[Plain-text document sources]
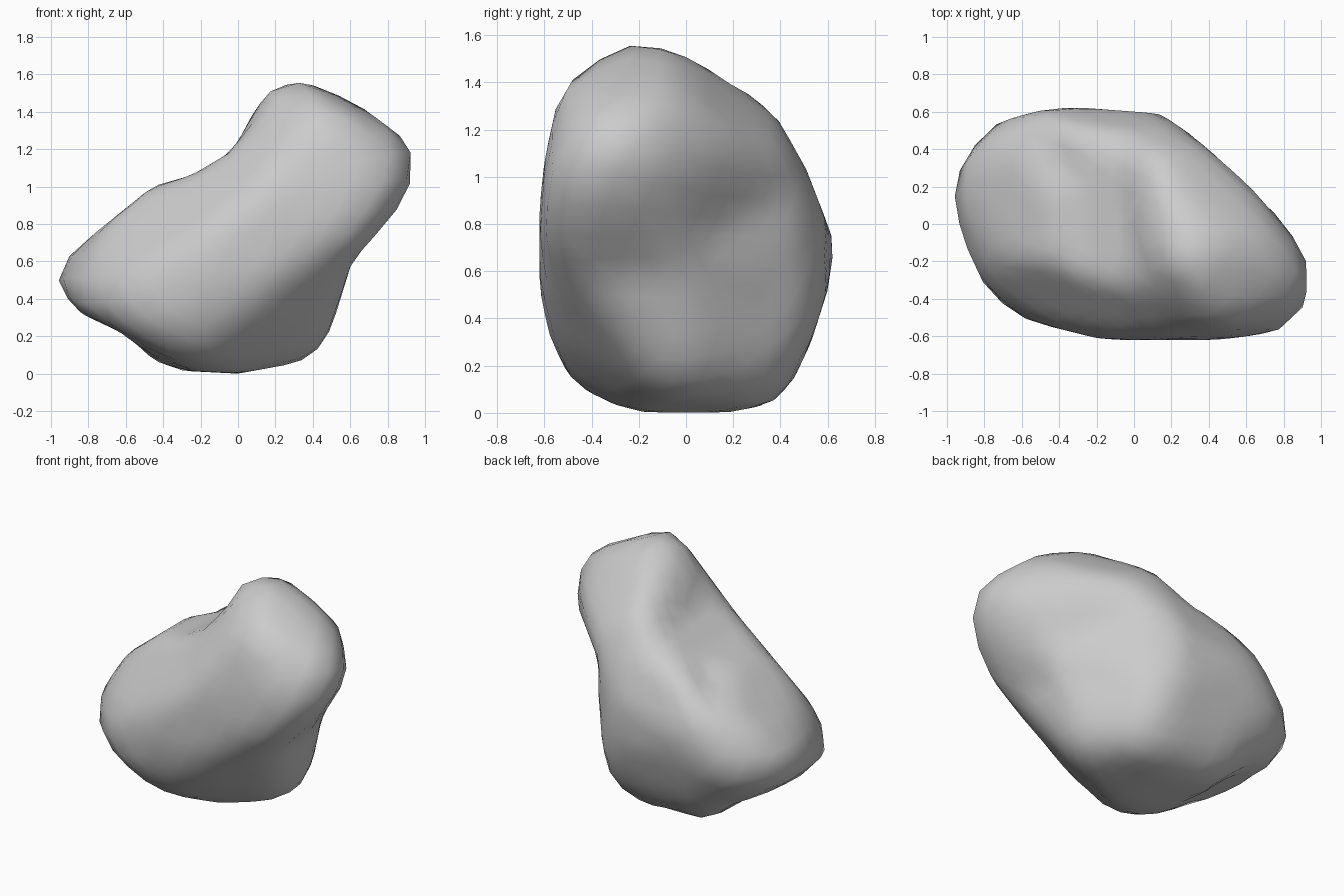
import bpy, bmesh, math
from mathutils import Vector

if "Cube" in bpy.data.objects:
    bpy.data.objects.remove(bpy.data.objects["Cube"])

CORE = Vector((0, 0, 0.75))   # point the boulder is shaped around
MID = Vector((0, 0, 0.8))     # middle of the tilted views
BINS = 60


def profile(azimuth, elevation, origin, points):
    """Outline seen from a direction (0, 0 = front), relative to the core."""
    a, e = math.radians(azimuth), math.radians(elevation)
    right = Vector((math.cos(a), math.sin(a), 0))
    up = Vector((-math.sin(a) * math.sin(e), math.cos(a) * math.sin(e), math.cos(e)))
    c = Vector((right.dot(CORE - origin), up.dot(CORE - origin)))
    return right, up, [Vector(p) - c for p in points]


def reach(prof, d):
    """How far direction d goes before leaving the profile, and its angle slot."""
    right, up, pts = prof
    q = Vector((right.dot(d), up.dot(d)))
    best = 9.0
    for a, b in zip(pts, pts[1:] + pts[:1]):
        e = b - a
        den = q.x * e.y - q.y * e.x
        if abs(den) < 1e-9:
            continue
        t = (a.x * e.y - a.y * e.x) / den
        s = (a.x * q.y - a.y * q.x) / den
        if t > 0 and -1e-6 <= s <= 1 + 1e-6:
            best = min(best, t)
    return best, int((math.atan2(q.y, q.x) / math.tau + 0.5) * BINS) % BINS


ZERO = Vector()
# Front, side and top profiles
front = profile(0, 0, ZERO, [
    (-1, .5), (-.84, .73), (-.53, .98), (-.25, 1.06), (-.03, 1.19), (.05, 1.33),
    (.14, 1.56), (.31, 1.6), (.56, 1.51), (.84, 1.35), (1, 1.13), (.84, .86),
    (.61, .6), (.47, .15), (.33, .06), (0, 0), (-.3, .015), (-.43, .04),
    (-.58, .2), (-.84, .32)])
side = profile(90, 0, ZERO, [
    (-.4, 1.56), (-.18, 1.6), (0, 1.555), (.13, 1.48), (.36, 1.3), (.51, 1.03),
    (.63, .72), (.6, .52), (.53, .3), (.46, .15), (.37, .04), (.17, 0), (-.17, 0),
    (-.36, .05), (-.49, .14), (-.58, .33), (-.63, .58), (-.63, .78), (-.6, 1.06),
    (-.54, 1.36)])
top = profile(0, 90, ZERO, [
    (-1, .1), (-.94, .34), (-.76, .55), (-.39, .63), (.14, .59), (.33, .46),
    (.57, .25), (.79, .03), (.96, -.2), (1, -.42), (.86, -.57), (.44, -.62),
    (-.07, -.62), (-.2, -.61), (-.56, -.52), (-.78, -.39), (-.94, -.17)])
# Tilted profiles
front_right = profile(35, 25, MID, [
    (-.87, -.17), (-.67, .115), (-.31, .33), (-.08, .375), (.02, .565), (.21, .59),
    (.32, .54), (.46, .43), (.62, .27), (.67, -.02), (.51, -.27), (.46, -.51),
    (.376, -.75), (.04, -.81), (-.35, -.82), (-.515, -.715), (-.76, -.5), (-.87, -.3)])
back_left = profile(215, 25, MID, [
    (-.67, .57), (-.67, .43), (-.53, .07), (-.53, -.14), (-.5, -.54), (-.455, -.655),
    (-.25, -.824), (.067, -.94), (.37, -.79), (.673, -.68), (.867, -.49),
    (.8, -.24), (.31, .35), (.01, .757), (-.073, .88), (-.497, .77), (-.62, .7)])
back_right = profile(140, -20, MID, [
    (-1.036, .436), (-.873, .618), (-.69, .71), (-.436, .77), (-.236, .75), (.11, .63),
    (.32, .39), (.55, .27), (.733, .12), (.94, -.29), (.933, -.424), (.673, -.673),
    (.036, -.85), (-.133, -.836), (-.39, -.606), (-.933, .024)])
PROFILES = (front, side, top, front_right, back_left, back_right)

# Boulder: a ball carved to all profiles
bm = bmesh.new()
bmesh.ops.create_icosphere(bm, subdivisions=4, radius=1)
bm.verts.ensure_lookup_table()
dirs = [v.co.normalized() for v in bm.verts]
near = [[e.other_vert(v).index for e in v.link_edges] for v in bm.verts]
limits = [[reach(p, d) for d in dirs] for p in PROFILES]
hull = [min(lim[i][0] for lim in limits) for i in range(len(dirs))]
r = hull[:]


def wear(r):
    """Even out the radius without leaving the carved hull."""
    return [min(h, 0.5 * r[i] + 0.5 * sum(r[j] for j in n) / len(n))
            for i, (n, h) in enumerate(zip(near, hull))]


# Wear it round, pushing the rims back out to each profile
for step in range(50):
    r = wear(r)
    if step < 4:
        continue
    for lim in limits:
        peak = [0.0] * BINS
        for x, (reach_i, slot) in zip(r, lim):
            peak[slot] = max(peak[slot], x / reach_i)
        for i, (reach_i, slot) in enumerate(lim):
            m = peak[slot]
            if m < 1:
                w = (r[i] / reach_i / m) ** 60
                r[i] = min(hull[i], r[i] * (1 + (1 / m - 1) * w))
r = wear(r)

for v, d, x in zip(bm.verts, dirs, r):
    v.co = CORE + d * x
for f in bm.faces:
    f.smooth = True
mesh = bpy.data.meshes.new("boulder")
bm.to_mesh(mesh)
bm.free()
boulder = bpy.data.objects.new("boulder", mesh)
bpy.context.collection.objects.link(boulder)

_TASK TO COMPLETE_: Nothing but a number belongs in the answer: the tally of lines in the data holding "slot".

_EXERCISE ANSWER_: 5